Chords of International Harmony:
The Tokyo String Quartet Resonates with Subaru Telescope
March 09, 2010
Saturday evening, February 6th, was a night to remember, not only during the extraordinary performance of the Tokyo String Quartet, one of the world's most prestigious chamber ensembles, but also afterwards at the animated informal reception for the artists. Subaru provided the site for the reception, where the performers mingled with about 40 guests-members of the Hawaii Concert Society; Subaru staff; and other admirers who had attended the concert.
This relaxing context offered interesting opportunities to converse and learn more about this celebrated group. One of the guests, visiting from Japan, is a board member of the Nippon Music Foundation, which loans its famous Stradivarius instruments to the Quartet. The reception gave him a chance to meet and talk with the members of the Quartet for the first time. Other guests had a close-up view of the Quartet's famous stringed instruments, the so-called "Paganini Quartet", which were superbly crafted in the late 17th and early 18th centuries and were once owned and played in the 19th century by virtuoso violinist Niccolo Paganini.
Beyond the guests' obvious enjoyment of their conversations, the evening highlighted several themes that the Quartet and Subaru share. Although their specialties are different, Subaru and the Quartet are similar in cultivating cooperation in the wider international arena and creating ties with diverse communities around the world. Subaru offers observations with its telescope to scientists worldwide and teams with them to publish joint articles and develop new technologies. The Quartet collaborates with a remarkable array of artists, composers, and organizations to foster a global musical community, in addition to performing in over 100 concerts a year in many different countries.

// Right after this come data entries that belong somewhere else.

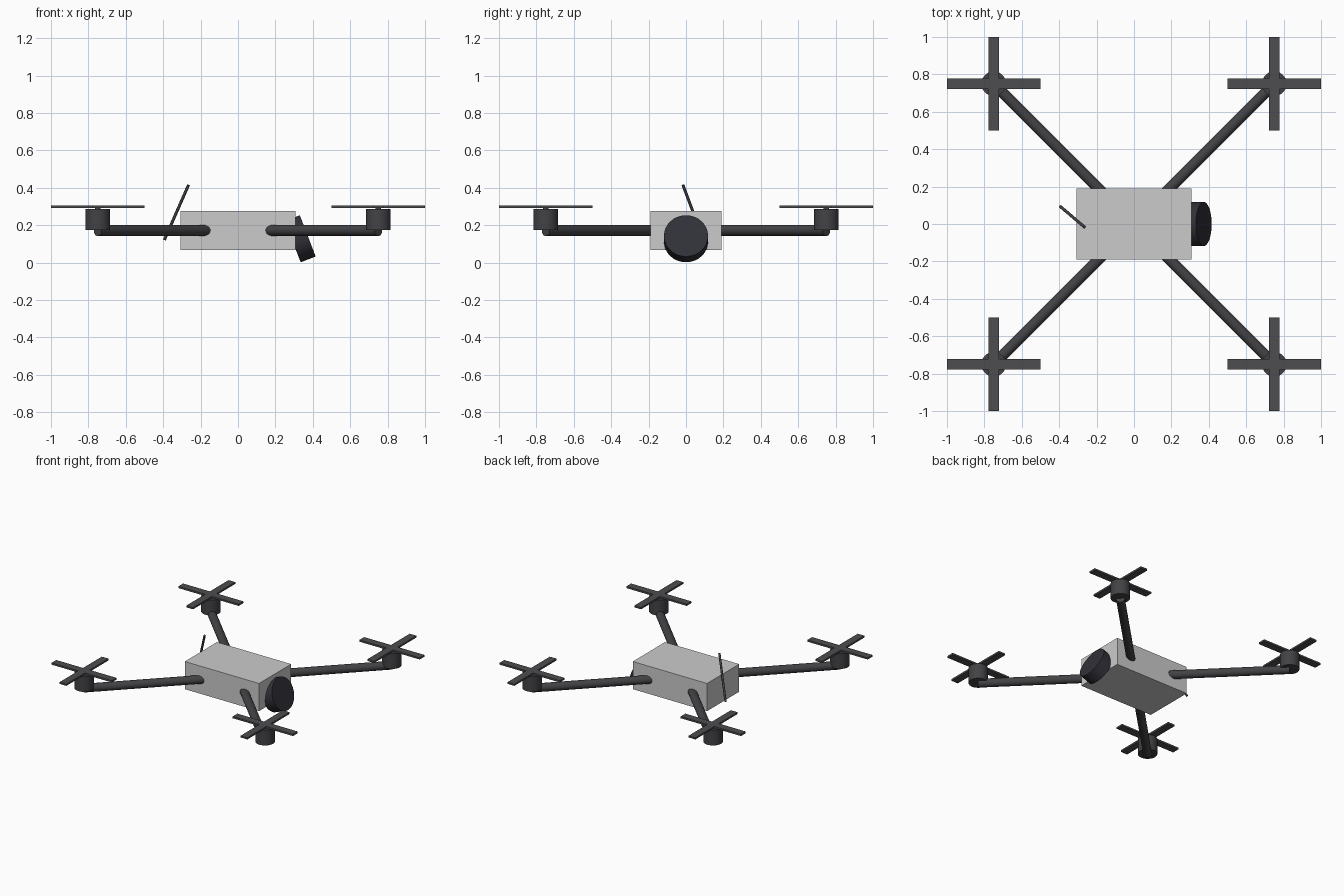
import bpy
from math import radians, sin, cos
from mathutils import Vector

if "Cube" in bpy.data.objects:
    bpy.data.objects.remove(bpy.data.objects["Cube"])


def material(name, rgb):
    m = bpy.data.materials.new(name)
    m.diffuse_color = (*rgb, 1)
    m.use_nodes = True
    m.node_tree.nodes["Principled BSDF"].inputs["Base Color"].default_value = m.diffuse_color
    return m


DARK = material("dark_plastic", (0.055, 0.055, 0.06))
BLADE = material("blade_plastic", (0.075, 0.075, 0.08))
LENS = material("lens_black", (0.03, 0.03, 0.04))


def box(name, centre, size, mat=None):
    bpy.ops.mesh.primitive_cube_add(size=1, location=centre)
    ob = bpy.context.object
    ob.name = name
    ob.scale = size
    bpy.ops.object.transform_apply(location=False, rotation=False, scale=True)
    if mat:
        ob.data.materials.append(mat)
    return ob


def rod(name, a, b, radius, sides, mat):
    a, b = Vector(a), Vector(b)
    bpy.ops.mesh.primitive_cylinder_add(vertices=sides, radius=radius,
                                        depth=(b - a).length, location=(a + b) / 2)
    ob = bpy.context.object
    ob.name = name
    ob.rotation_euler = (b - a).to_track_quat('Z', 'Y').to_euler()
    ob.data.materials.append(mat)
    bpy.ops.object.shade_smooth_by_angle(angle=radians(35))
    return ob


# Body
box("body", (0, 0, 0.172), (0.615, 0.38, 0.207))

# Four diagonal arms, each with a motor and a crossed propeller
for sx, xn in ((-1, "rear"), (1, "nose")):
    for sy, yn in ((-1, "right"), (1, "left")):
        tag = f"{xn}_{yn}"
        x, y = 0.75 * sx, 0.75 * sy
        rod(f"arm_{tag}", (0.1 * sx, 0.1 * sy, 0.172), (x, y, 0.172), 0.03, 24, DARK)
        rod(f"motor_{tag}", (x, y, 0.174), (x, y, 0.288), 0.066, 32, DARK)
        rod(f"shaft_{tag}", (x, y, 0.28), (x, y, 0.298), 0.015, 12, DARK)
        box(f"blade_long_{tag}", (x, y, 0.298), (0.5, 0.056, 0.013), BLADE)
        box(f"blade_cross_{tag}", (x, y, 0.298), (0.056, 0.5, 0.013), BLADE)

# Tilted camera at the nose
tilt = radians(21)
axis = Vector((cos(tilt), 0, sin(tilt)))
face = Vector((0.373, 0, 0.143))
rod("camera", face - axis * 0.086, face, 0.118, 32, LENS)

# Leaning antenna at the rear
rod("antenna", (-0.393, 0.093, 0.123), (-0.265, -0.016, 0.414), 0.008, 12, DARK)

At its core, the similarities between Subaru Telescope, a scientific organization, and the Tokyo String Quartet, a group of musical artists, converge in their shared values of international collaboration and cooperation, enhanced communication, and a dedication to excellence. Such attributes may be partially responsible for their longevity. In 2009, Subaru celebrated its 10th anniversary since the telescope saw first light, and the Quartet recently marked its 40th anniversary in Tokyo with three major concerts.
Although the composition of the Quartet and the staff at Subaru have changed over the years, their commitment to cooperation and quality has not. As one reviewer said of the Quartet, "The things the Tokyo does better than most are its almost symbiotic level of togetherness that produces such uniformity of interpretation." As Subaru continues to scan the skies to discover more about the stars and distant galaxies, and the Quartet plays the universal language of music to reach diverse audiences, they resonate in touching a human chord of international harmony on this Earth.